### PROBLEM STATEMENT
Across the records below, count every line that contains the string "points", then report the count alone.

Stored data entries

——————

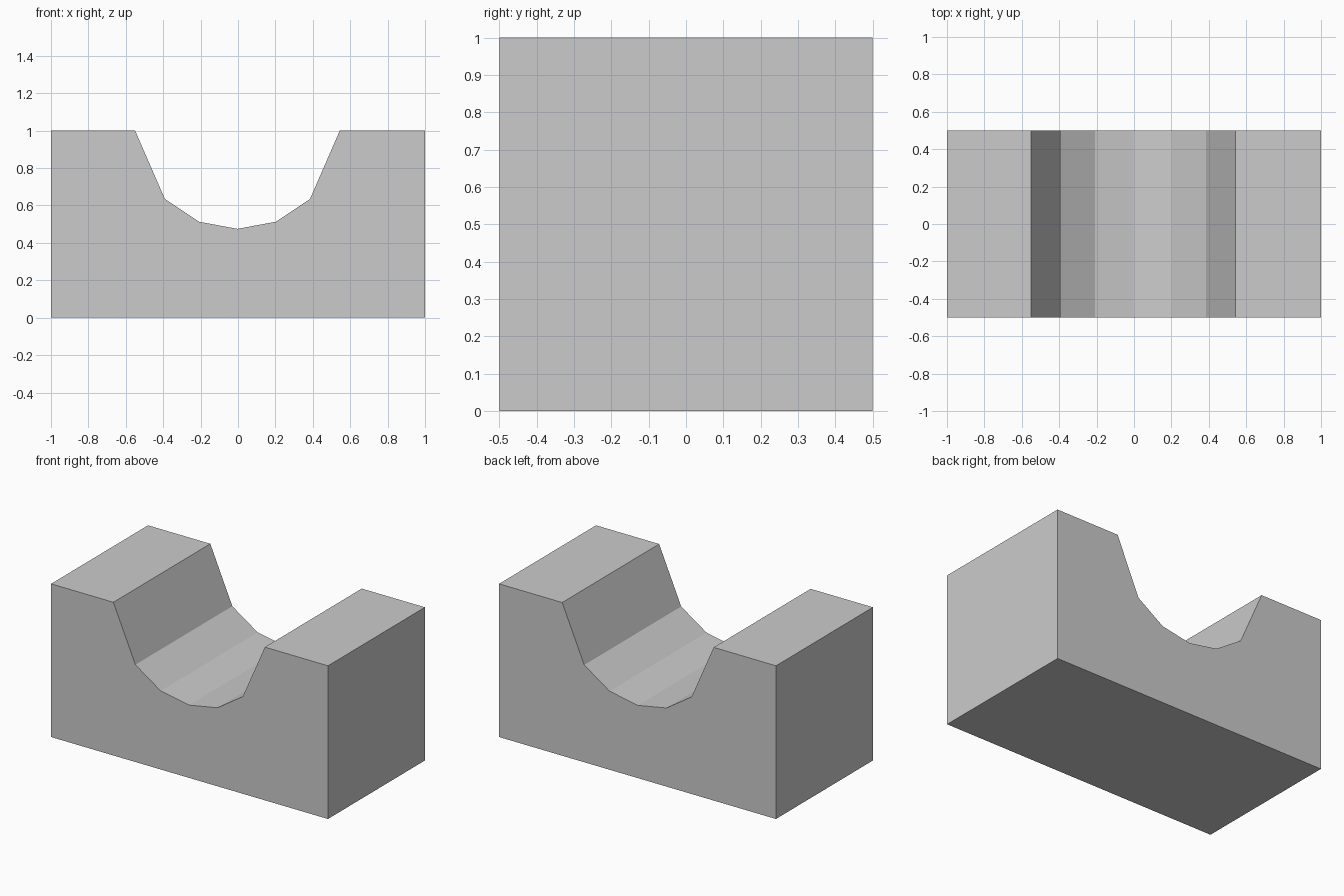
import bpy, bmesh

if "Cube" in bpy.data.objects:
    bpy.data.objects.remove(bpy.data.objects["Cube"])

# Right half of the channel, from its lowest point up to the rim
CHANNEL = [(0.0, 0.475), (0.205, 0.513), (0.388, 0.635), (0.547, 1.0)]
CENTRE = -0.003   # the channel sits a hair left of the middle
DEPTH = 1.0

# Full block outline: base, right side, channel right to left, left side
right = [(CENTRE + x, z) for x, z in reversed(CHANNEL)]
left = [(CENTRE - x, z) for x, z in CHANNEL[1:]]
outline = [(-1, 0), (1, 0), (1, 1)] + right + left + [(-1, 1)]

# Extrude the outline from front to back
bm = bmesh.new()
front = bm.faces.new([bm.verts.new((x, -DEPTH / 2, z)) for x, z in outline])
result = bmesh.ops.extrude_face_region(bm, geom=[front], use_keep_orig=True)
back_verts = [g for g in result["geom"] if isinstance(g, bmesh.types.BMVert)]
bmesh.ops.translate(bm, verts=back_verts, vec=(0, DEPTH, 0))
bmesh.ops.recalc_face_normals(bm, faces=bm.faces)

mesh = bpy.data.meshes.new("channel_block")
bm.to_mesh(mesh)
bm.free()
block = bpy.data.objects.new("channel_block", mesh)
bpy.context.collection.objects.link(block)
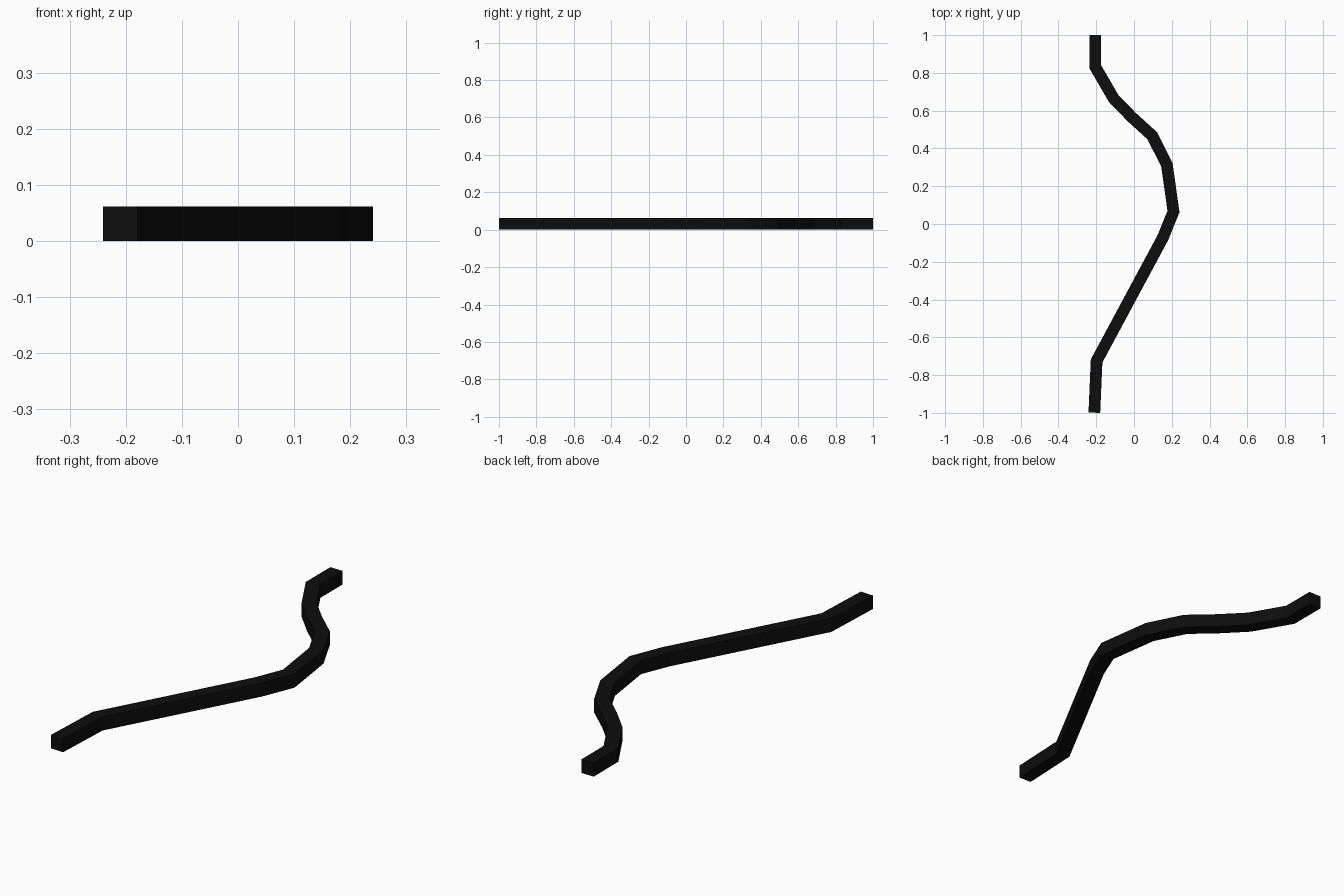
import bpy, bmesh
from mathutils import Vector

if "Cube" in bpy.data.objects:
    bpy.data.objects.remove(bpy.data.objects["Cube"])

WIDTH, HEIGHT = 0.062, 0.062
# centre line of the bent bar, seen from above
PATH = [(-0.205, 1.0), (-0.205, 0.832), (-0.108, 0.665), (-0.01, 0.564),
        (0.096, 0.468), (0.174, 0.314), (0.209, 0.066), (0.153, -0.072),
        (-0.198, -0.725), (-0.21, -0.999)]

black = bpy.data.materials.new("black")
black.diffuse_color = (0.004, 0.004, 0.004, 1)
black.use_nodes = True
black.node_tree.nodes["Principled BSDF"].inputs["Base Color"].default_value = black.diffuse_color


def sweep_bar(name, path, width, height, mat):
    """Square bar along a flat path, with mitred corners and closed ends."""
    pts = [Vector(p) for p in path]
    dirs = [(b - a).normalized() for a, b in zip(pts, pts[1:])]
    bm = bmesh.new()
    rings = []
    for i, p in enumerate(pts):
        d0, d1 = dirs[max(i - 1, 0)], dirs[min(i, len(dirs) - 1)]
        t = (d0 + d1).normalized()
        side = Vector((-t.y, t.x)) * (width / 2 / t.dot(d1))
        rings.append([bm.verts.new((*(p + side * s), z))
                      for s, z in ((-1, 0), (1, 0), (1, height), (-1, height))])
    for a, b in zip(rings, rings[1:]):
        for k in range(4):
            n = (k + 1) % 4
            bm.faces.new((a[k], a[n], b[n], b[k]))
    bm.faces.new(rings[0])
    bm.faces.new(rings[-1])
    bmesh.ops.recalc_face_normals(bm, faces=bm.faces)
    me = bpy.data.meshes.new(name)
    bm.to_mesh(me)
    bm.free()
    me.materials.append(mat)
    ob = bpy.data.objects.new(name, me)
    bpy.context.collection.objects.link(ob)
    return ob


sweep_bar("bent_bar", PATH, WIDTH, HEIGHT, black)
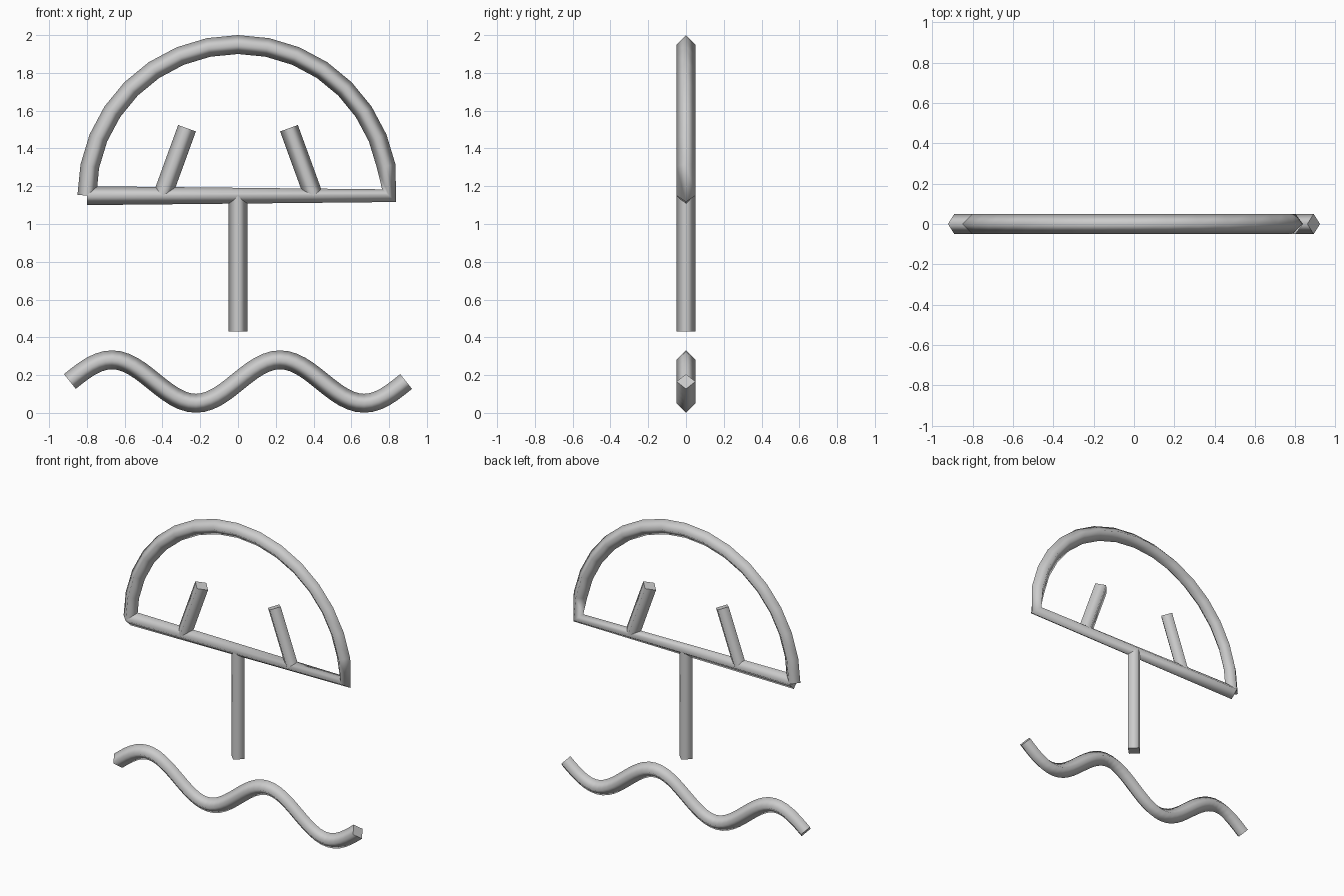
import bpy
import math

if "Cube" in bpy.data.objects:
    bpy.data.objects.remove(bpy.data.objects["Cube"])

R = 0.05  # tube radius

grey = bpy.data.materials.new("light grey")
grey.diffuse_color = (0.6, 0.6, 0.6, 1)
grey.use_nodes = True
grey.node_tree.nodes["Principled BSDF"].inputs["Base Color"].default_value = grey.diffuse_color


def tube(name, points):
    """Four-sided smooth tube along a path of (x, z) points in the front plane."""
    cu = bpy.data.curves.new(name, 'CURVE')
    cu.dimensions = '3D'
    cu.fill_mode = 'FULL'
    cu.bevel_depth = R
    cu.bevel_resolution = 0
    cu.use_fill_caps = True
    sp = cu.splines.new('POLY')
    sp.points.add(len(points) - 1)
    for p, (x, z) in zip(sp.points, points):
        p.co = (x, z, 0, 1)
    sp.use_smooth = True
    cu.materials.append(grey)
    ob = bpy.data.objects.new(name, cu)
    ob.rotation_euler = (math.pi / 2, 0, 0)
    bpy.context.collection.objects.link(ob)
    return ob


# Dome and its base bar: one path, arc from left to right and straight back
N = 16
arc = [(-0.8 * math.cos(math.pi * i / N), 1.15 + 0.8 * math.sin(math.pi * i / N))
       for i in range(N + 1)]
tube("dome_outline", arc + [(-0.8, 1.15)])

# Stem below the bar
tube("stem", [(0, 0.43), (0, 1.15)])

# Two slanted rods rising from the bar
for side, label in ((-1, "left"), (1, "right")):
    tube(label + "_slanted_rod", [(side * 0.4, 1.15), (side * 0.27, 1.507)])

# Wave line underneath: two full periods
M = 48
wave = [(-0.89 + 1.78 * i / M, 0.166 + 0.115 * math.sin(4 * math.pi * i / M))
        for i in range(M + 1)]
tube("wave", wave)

——————

### ANSWER
4